Carla got a quiet golf clap from the room for her efforts. I moved up to confront the class.
“Carla thinks her project didn’t go so well. Carla thinks she should have had a better report for class tonight, but here is why her report is so important.
“You read these management magazines out there, about CEOs with well-thought out plans, perfectly executed. Some reporter shows up to write about every target flawlessly achieved. No pimples, no bumps, no bruises. Whenever I hear that, I know I have to get the guy drunk to get the truth.
“But, look at Carla’s report. Her team started out toward their first objective, they got off course.” I drew a line across the page with an abrupt turn. “It took an extra meeting to figure out where they went wrong, to get back on track.
“They met their first target, but immediately things went south again. Another meeting, another adjustment.” My line on the flipchart meandered across the page with another hard turn back to target number two.
“And it happened again, before the project was finished.” The flipchart now showed huge jagged lines criss-crossing the page. “And this is where the real story is. Not the neatly wrapped perfect execution. The real story is out here, where the team cobbled together a solution to an unanticipated event to get back on track. And over here where the client threw them a curve ball.

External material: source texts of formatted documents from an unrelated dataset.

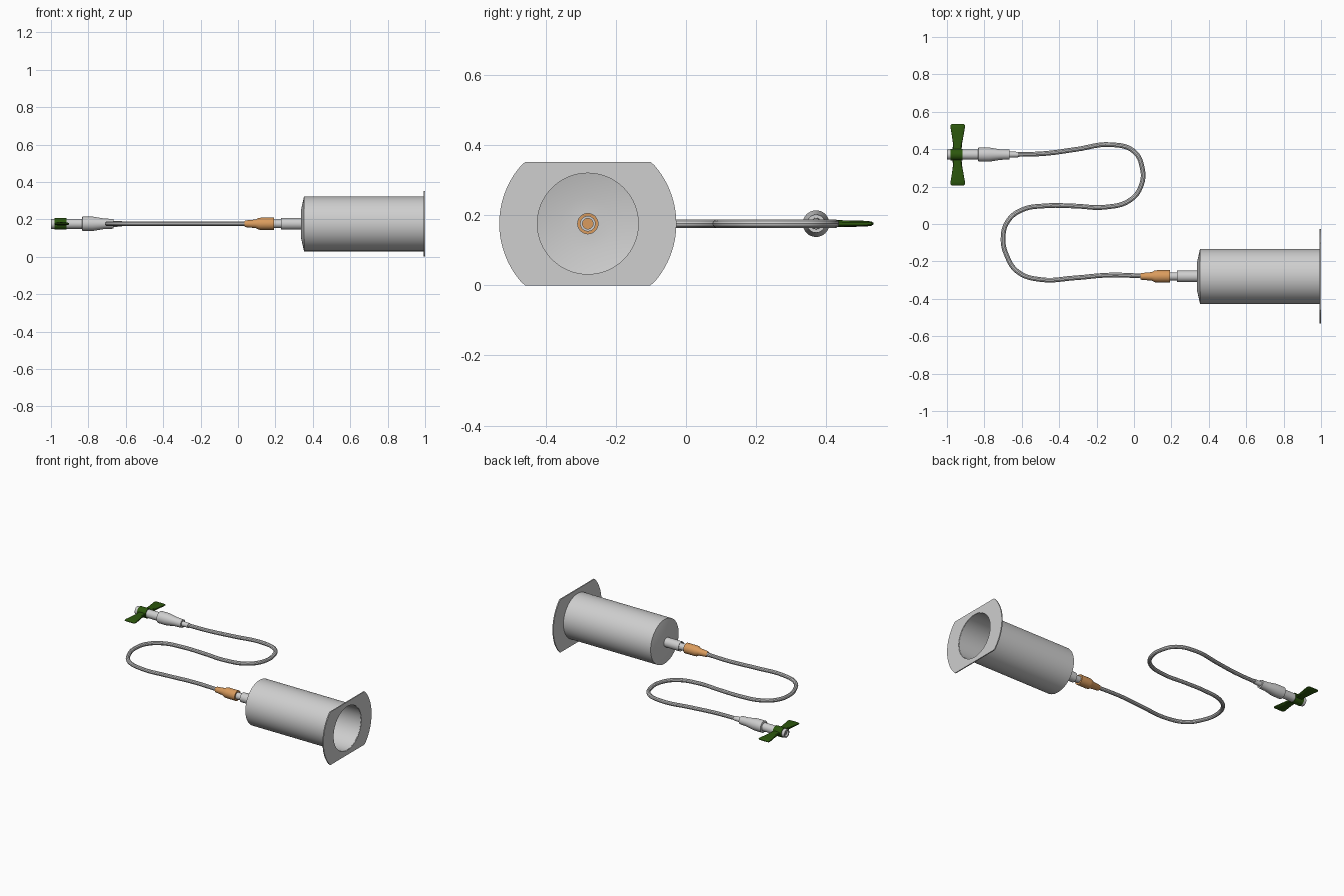
import bpy
import bmesh
from math import sin, cos, tau, radians

cube = bpy.data.objects.get("Cube")
if cube:
    bpy.data.objects.remove(cube)

AXIS_Z = 0.176
BARREL_Y = -0.28
NEEDLE_Y = 0.371


def material(name, color):
    m = bpy.data.materials.new(name)
    m.use_nodes = True
    m.diffuse_color = (*color, 1)
    m.node_tree.nodes["Principled BSDF"].inputs["Base Color"].default_value = (*color, 1)
    return m


GREY = material("clear grey plastic", (0.62, 0.62, 0.62))
ORANGE = material("orange plastic", (0.70, 0.33, 0.11))
GREEN = material("dark green plastic", (0.025, 0.095, 0.004))


def loft(name, rings, mat, closed=False):
    """Join rings of points with quads; cap the ends or close the loop."""
    bm = bmesh.new()
    rows = [[bm.verts.new(p) for p in ring] for ring in rings]
    n = len(rows[0])
    pairs = list(zip(rows, rows[1:]))
    if closed:
        pairs.append((rows[-1], rows[0]))
    else:
        bm.faces.new(rows[0])
        bm.faces.new(rows[-1])
    for a, b in pairs:
        for i in range(n):
            j = (i + 1) % n
            bm.faces.new((a[i], a[j], b[j], b[i]))
    bmesh.ops.recalc_face_normals(bm, faces=bm.faces)
    mesh = bpy.data.meshes.new(name)
    bm.to_mesh(mesh)
    bm.free()
    mesh.materials.append(mat)
    obj = bpy.data.objects.new(name, mesh)
    bpy.context.collection.objects.link(obj)
    smooth(obj)
    return obj


def smooth(obj):
    bpy.ops.object.select_all(action="DESELECT")
    obj.select_set(True)
    bpy.context.view_layer.objects.active = obj
    bpy.ops.object.shade_smooth_by_angle(angle=radians(30))


def lathe(name, profile, y, mat, sides=32, closed=True):
    """Spin a profile of (x, radius) points round an axis along x."""
    rings = [[(x, y + r * cos(tau * i / sides), AXIS_Z + r * sin(tau * i / sides))
              for i in range(sides)] for x, r in profile]
    return loft(name, rings, mat, closed)


# Holder barrel: thin wall, open at the flange, low cone at the nose
lathe("barrel", [(0.997, 0.147), (0.353, 0.147), (0.337, 0.075), (0.337, 0.029),
                 (0.341, 0.029), (0.341, 0.075), (0.357, 0.144), (0.997, 0.144)],
      BARREL_Y, GREY, 64)


# Finger flange: disc with a flat top and bottom and a round opening
def flange_ring(x, radius, sides=96):
    ring = []
    for i in range(sides):
        a = tau * i / sides
        z = max(-AXIS_Z, min(AXIS_Z, radius * sin(a)))
        ring.append((x, BARREL_Y + radius * cos(a), AXIS_Z + z))
    return ring


loft("finger_flange", [flange_ring(0.993, 0.2525), flange_ring(1.0, 0.2525),
                       flange_ring(1.0, 0.1455), flange_ring(0.993, 0.1455)],
     GREY, closed=True)

# Connector between the barrel and the coloured hub
lathe("connector_sleeve", [(0.23, 0.031), (0.34, 0.031), (0.34, 0.029), (0.23, 0.029)],
      BARREL_Y, GREY)
lathe("connector_stub", [(0.18, 0.022), (0.27, 0.022), (0.27, 0.015), (0.18, 0.015)],
      BARREL_Y, GREY)
lathe("tube_hub", [(0.035, 0.015), (0.04, 0.018), (0.095, 0.023), (0.11, 0.031),
                   (0.125, 0.033), (0.193, 0.033)], BARREL_Y, ORANGE, closed=False)

# Flexible tube in an S bend
path = [(0.05, -0.278), (-0.13, -0.273), (-0.315, -0.288), (-0.5, -0.297),
        (-0.62, -0.257), (-0.68, -0.17), (-0.7, -0.075), (-0.674, 0.016),
        (-0.6, 0.075), (-0.476, 0.097), (-0.315, 0.096), (-0.155, 0.09),
        (-0.02, 0.128), (0.04, 0.21), (0.043, 0.305), (0, 0.388),
        (-0.118, 0.424), (-0.315, 0.398), (-0.476, 0.377), (-0.66, NEEDLE_Y)]
curve = bpy.data.curves.new("tube_path", "CURVE")
curve.dimensions = "3D"
curve.bevel_depth = 0.0125
curve.bevel_resolution = 3
curve.resolution_u = 6
curve.use_fill_caps = True
spline = curve.splines.new("BEZIER")
spline.bezier_points.add(len(path) - 1)
for point, (x, y) in zip(spline.bezier_points, path):
    point.co = (x, y, AXIS_Z)
    point.handle_left_type = point.handle_right_type = "AUTO"
tube = bpy.data.objects.new("flexible_tube", curve)
bpy.context.collection.objects.link(tube)
curve.materials.append(GREY)
bpy.ops.object.select_all(action="DESELECT")
tube.select_set(True)
bpy.context.view_layer.objects.active = tube
bpy.ops.object.convert(target="MESH")
smooth(bpy.context.view_layer.objects.active)

# Needle holder: hollow front barrel, stepped collar and tapered tail
lathe("needle_holder", [(-1.0, 0.018), (-1.0, 0.027), (-0.835, 0.027), (-0.832, 0.038),
                        (-0.775, 0.038), (-0.715, 0.028), (-0.665, 0.026),
                        (-0.665, 0.012), (-0.95, 0.012), (-0.95, 0.018)],
      NEEDLE_Y, GREY)
lathe("tail_sleeve", [(-0.69, 0.017), (-0.62, 0.015)], NEEDLE_Y, GREY, 20, closed=False)
lathe("needle_core", [(-0.995, 0.008), (-0.94, 0.013)], NEEDLE_Y, GREY, 16, closed=False)

# Wings: a clip round the holder and two flat flared blades
lathe("wing_clip", [(-0.98, 0.031), (-0.918, 0.031), (-0.918, 0.026), (-0.98, 0.026)],
      NEEDLE_Y, GREEN, 24)
# Distance from the axis, two x edges, half thickness
sections = [(0.026, -0.970, -0.922, 0.010), (0.06, -0.968, -0.919, 0.010),
            (0.11, -0.975, -0.910, 0.009), (0.145, -0.981, -0.904, 0.008),
            (0.158, -0.981, -0.904, 0.006), (0.164, -0.975, -0.910, 0.002)]


def blade_ring(y, x0, x1, half, sides=16):
    ring = []
    for i in range(sides):
        c, s = cos(tau * i / sides), sin(tau * i / sides)
        flat = (abs(c) ** 4 + abs(s) ** 4) ** -0.25
        ring.append(((x0 + x1) / 2 + (x1 - x0) / 2 * c * flat, y, AXIS_Z + half * s * flat))
    return ring


for side, label in ((1, "back"), (-1, "front")):
    loft(label + "_wing", [blade_ring(NEEDLE_Y + side * d, x0, x1, h)
                           for d, x0, x1, h in sections], GREEN)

“And that’s why Carla’s story is so important. And that’s where real learning exists.”